### Exercise material
-=-=-
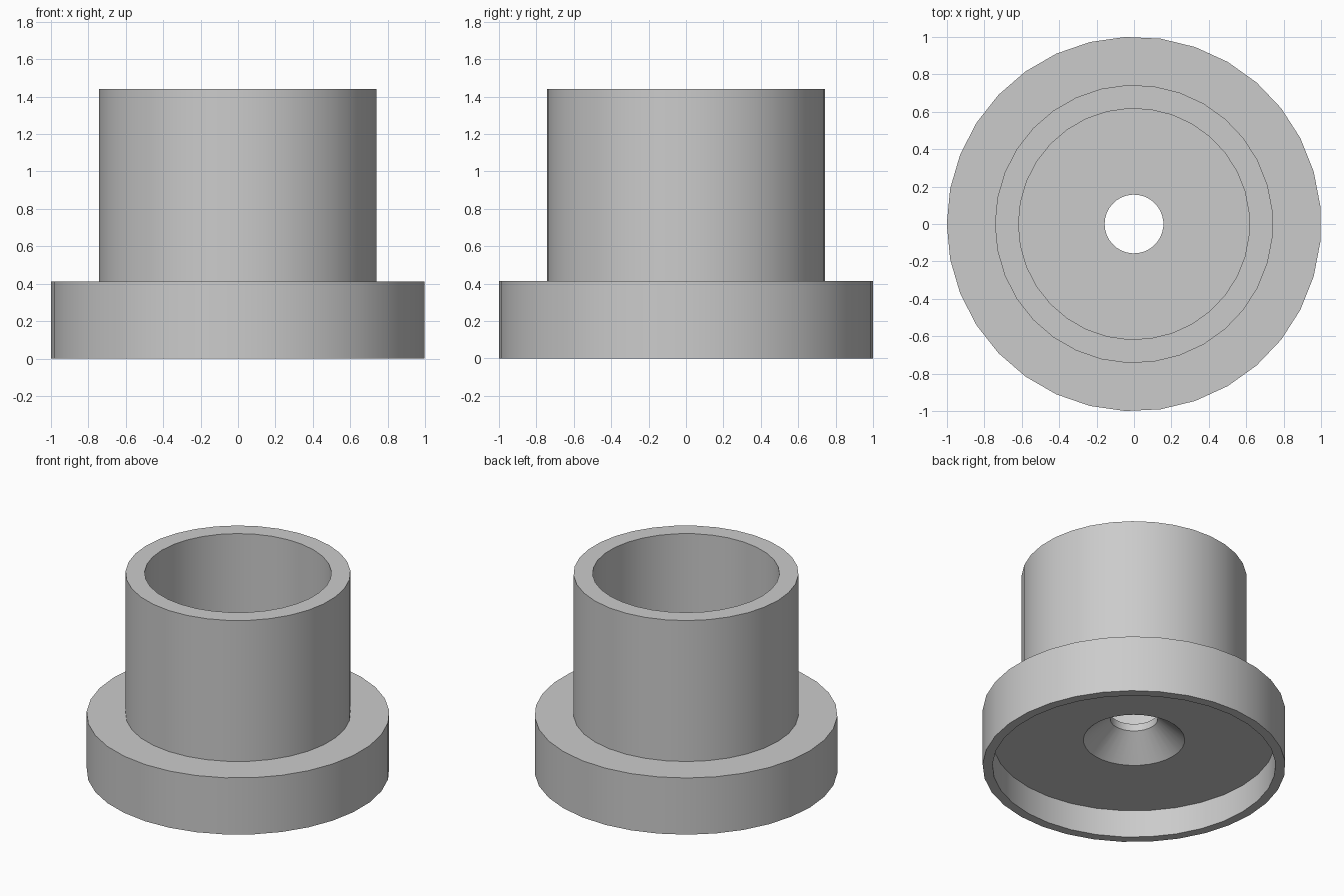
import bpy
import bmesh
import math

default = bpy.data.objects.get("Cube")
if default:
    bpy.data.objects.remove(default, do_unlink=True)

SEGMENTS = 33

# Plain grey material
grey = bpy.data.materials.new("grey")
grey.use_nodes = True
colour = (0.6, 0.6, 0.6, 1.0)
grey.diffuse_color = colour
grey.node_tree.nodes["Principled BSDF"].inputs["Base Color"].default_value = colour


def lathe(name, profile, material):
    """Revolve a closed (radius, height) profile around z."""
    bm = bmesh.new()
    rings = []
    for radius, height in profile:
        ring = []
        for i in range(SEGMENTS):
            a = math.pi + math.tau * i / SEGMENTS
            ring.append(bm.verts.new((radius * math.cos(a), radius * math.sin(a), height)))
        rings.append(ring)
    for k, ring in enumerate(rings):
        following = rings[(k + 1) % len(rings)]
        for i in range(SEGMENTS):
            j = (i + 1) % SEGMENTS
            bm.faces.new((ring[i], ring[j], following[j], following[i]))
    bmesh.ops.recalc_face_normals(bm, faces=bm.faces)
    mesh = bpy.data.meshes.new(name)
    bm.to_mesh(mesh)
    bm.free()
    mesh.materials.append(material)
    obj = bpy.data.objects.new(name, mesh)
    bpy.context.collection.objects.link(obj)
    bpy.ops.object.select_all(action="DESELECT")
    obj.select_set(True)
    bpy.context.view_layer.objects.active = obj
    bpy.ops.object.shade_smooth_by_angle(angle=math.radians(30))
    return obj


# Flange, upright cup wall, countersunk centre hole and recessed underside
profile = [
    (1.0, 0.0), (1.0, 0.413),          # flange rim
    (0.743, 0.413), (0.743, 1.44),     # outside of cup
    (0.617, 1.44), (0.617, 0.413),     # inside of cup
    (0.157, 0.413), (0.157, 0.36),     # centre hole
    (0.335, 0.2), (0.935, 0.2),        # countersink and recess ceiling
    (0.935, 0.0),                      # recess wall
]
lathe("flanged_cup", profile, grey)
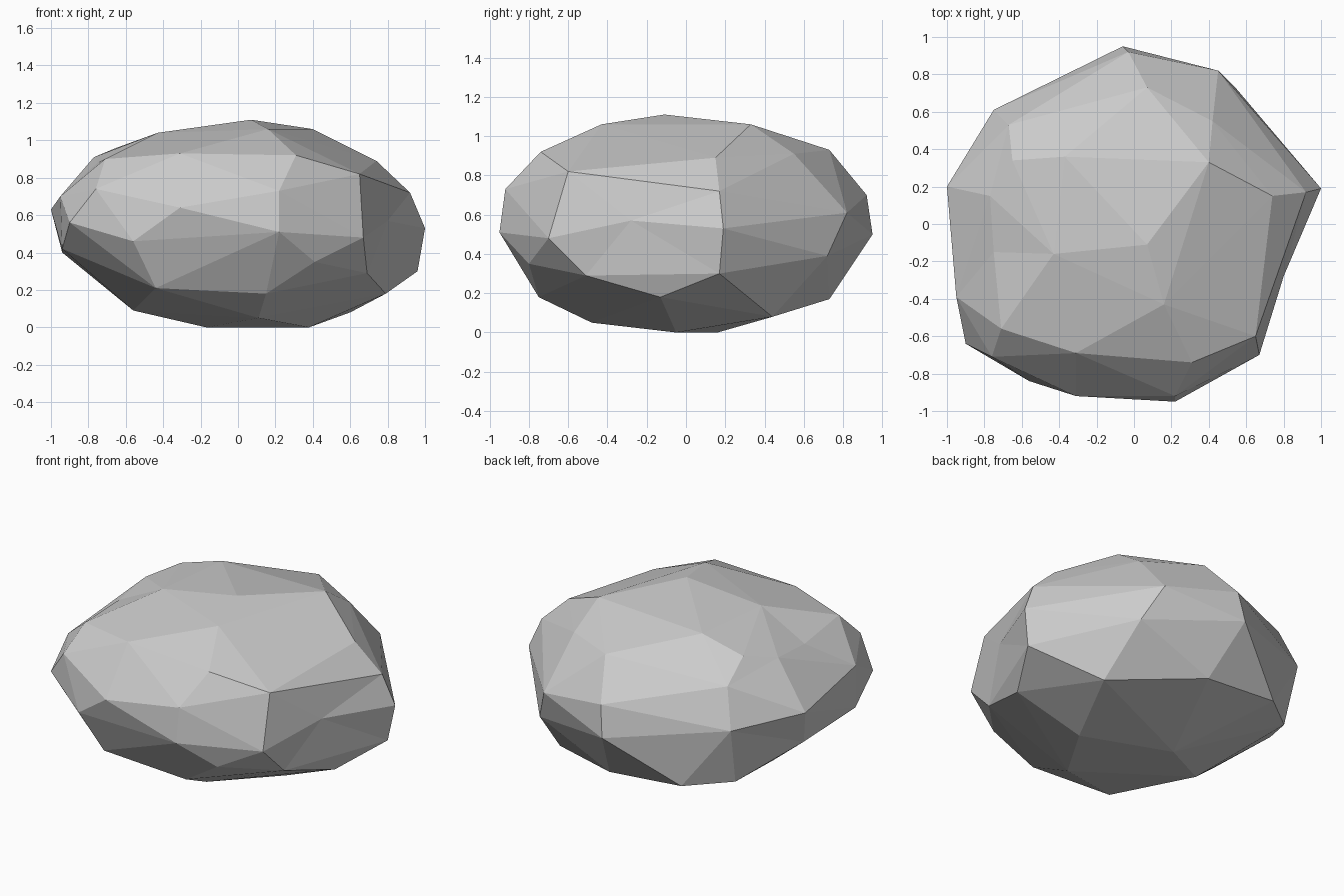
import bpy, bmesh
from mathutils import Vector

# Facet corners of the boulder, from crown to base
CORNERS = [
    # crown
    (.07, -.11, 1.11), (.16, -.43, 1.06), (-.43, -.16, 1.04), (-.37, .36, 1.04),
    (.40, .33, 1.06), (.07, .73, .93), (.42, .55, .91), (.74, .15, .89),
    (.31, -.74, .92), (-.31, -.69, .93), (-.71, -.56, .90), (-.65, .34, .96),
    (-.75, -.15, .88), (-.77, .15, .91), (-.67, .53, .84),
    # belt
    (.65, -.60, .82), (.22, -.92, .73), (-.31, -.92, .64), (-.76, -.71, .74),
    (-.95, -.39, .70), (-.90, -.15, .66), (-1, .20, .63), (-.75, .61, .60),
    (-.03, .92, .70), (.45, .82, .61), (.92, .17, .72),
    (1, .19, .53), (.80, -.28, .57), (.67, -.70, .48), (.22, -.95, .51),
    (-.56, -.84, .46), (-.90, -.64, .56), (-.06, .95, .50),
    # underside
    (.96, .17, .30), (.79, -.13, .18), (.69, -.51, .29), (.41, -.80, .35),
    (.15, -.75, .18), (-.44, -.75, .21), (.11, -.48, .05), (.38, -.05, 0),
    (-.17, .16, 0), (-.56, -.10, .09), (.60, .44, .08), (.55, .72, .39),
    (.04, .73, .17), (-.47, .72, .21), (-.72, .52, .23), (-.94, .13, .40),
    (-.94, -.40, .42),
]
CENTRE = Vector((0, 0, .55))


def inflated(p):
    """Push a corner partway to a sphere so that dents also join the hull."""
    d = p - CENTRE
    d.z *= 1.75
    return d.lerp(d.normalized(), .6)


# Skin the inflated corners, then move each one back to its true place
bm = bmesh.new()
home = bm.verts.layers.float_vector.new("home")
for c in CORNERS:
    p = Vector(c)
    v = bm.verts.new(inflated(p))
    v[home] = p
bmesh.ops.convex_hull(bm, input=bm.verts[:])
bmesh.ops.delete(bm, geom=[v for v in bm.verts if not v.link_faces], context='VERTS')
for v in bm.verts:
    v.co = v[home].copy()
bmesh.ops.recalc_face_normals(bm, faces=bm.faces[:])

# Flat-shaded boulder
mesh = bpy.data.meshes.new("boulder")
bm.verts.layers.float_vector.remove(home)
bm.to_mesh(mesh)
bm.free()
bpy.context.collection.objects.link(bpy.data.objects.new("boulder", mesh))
-=-=-
### Exercise objective
Could every line above be set down exactly, with the pictures omitted?

### Expected output
import bpy
import bmesh
import math

default = bpy.data.objects.get("Cube")
if default:
    bpy.data.objects.remove(default, do_unlink=True)

SEGMENTS = 33

# Plain grey material
grey = bpy.data.materials.new("grey")
grey.use_nodes = True
colour = (0.6, 0.6, 0.6, 1.0)
grey.diffuse_color = colour
grey.node_tree.nodes["Principled BSDF"].inputs["Base Color"].default_value = colour


def lathe(name, profile, material):
    """Revolve a closed (radius, height) profile around z."""
    bm = bmesh.new()
    rings = []
    for radius, height in profile:
        ring = []
        for i in range(SEGMENTS):
            a = math.pi + math.tau * i / SEGMENTS
            ring.append(bm.verts.new((radius * math.cos(a), radius * math.sin(a), height)))
        rings.append(ring)
    for k, ring in enumerate(rings):
        following = rings[(k + 1) % len(rings)]
        for i in range(SEGMENTS):
            j = (i + 1) % SEGMENTS
            bm.faces.new((ring[i], ring[j], following[j], following[i]))
    bmesh.ops.recalc_face_normals(bm, faces=bm.faces)
    mesh = bpy.data.meshes.new(name)
    bm.to_mesh(mesh)
    bm.free()
    mesh.materials.append(material)
    obj = bpy.data.objects.new(name, mesh)
    bpy.context.collection.objects.link(obj)
    bpy.ops.object.select_all(action="DESELECT")
    obj.select_set(True)
    bpy.context.view_layer.objects.active = obj
    bpy.ops.object.shade_smooth_by_angle(angle=math.radians(30))
    return obj


# Flange, upright cup wall, countersunk centre hole and recessed underside
profile = [
    (1.0, 0.0), (1.0, 0.413),          # flange rim
    (0.743, 0.413), (0.743, 1.44),     # outside of cup
    (0.617, 1.44), (0.617, 0.413),     # inside of cup
    (0.157, 0.413), (0.157, 0.36),     # centre hole
    (0.335, 0.2), (0.935, 0.2),        # countersink and recess ceiling
    (0.935, 0.0),                      # recess wall
]
lathe("flanged_cup", profile, grey)
import bpy, bmesh
from mathutils import Vector

# Facet corners of the boulder, from crown to base
CORNERS = [
    # crown
    (.07, -.11, 1.11), (.16, -.43, 1.06), (-.43, -.16, 1.04), (-.37, .36, 1.04),
    (.40, .33, 1.06), (.07, .73, .93), (.42, .55, .91), (.74, .15, .89),
    (.31, -.74, .92), (-.31, -.69, .93), (-.71, -.56, .90), (-.65, .34, .96),
    (-.75, -.15, .88), (-.77, .15, .91), (-.67, .53, .84),
    # belt
    (.65, -.60, .82), (.22, -.92, .73), (-.31, -.92, .64), (-.76, -.71, .74),
    (-.95, -.39, .70), (-.90, -.15, .66), (-1, .20, .63), (-.75, .61, .60),
    (-.03, .92, .70), (.45, .82, .61), (.92, .17, .72),
    (1, .19, .53), (.80, -.28, .57), (.67, -.70, .48), (.22, -.95, .51),
    (-.56, -.84, .46), (-.90, -.64, .56), (-.06, .95, .50),
    # underside
    (.96, .17, .30), (.79, -.13, .18), (.69, -.51, .29), (.41, -.80, .35),
    (.15, -.75, .18), (-.44, -.75, .21), (.11, -.48, .05), (.38, -.05, 0),
    (-.17, .16, 0), (-.56, -.10, .09), (.60, .44, .08), (.55, .72, .39),
    (.04, .73, .17), (-.47, .72, .21), (-.72, .52, .23), (-.94, .13, .40),
    (-.94, -.40, .42),
]
CENTRE = Vector((0, 0, .55))


def inflated(p):
    """Push a corner partway to a sphere so that dents also join the hull."""
    d = p - CENTRE
    d.z *= 1.75
    return d.lerp(d.normalized(), .6)


# Skin the inflated corners, then move each one back to its true place
bm = bmesh.new()
home = bm.verts.layers.float_vector.new("home")
for c in CORNERS:
    p = Vector(c)
    v = bm.verts.new(inflated(p))
    v[home] = p
bmesh.ops.convex_hull(bm, input=bm.verts[:])
bmesh.ops.delete(bm, geom=[v for v in bm.verts if not v.link_faces], context='VERTS')
for v in bm.verts:
    v.co = v[home].copy()
bmesh.ops.recalc_face_normals(bm, faces=bm.faces[:])

# Flat-shaded boulder
mesh = bpy.data.meshes.new("boulder")
bm.verts.layers.float_vector.remove(home)
bm.to_mesh(mesh)
bm.free()
bpy.context.collection.objects.link(bpy.data.objects.new("boulder", mesh))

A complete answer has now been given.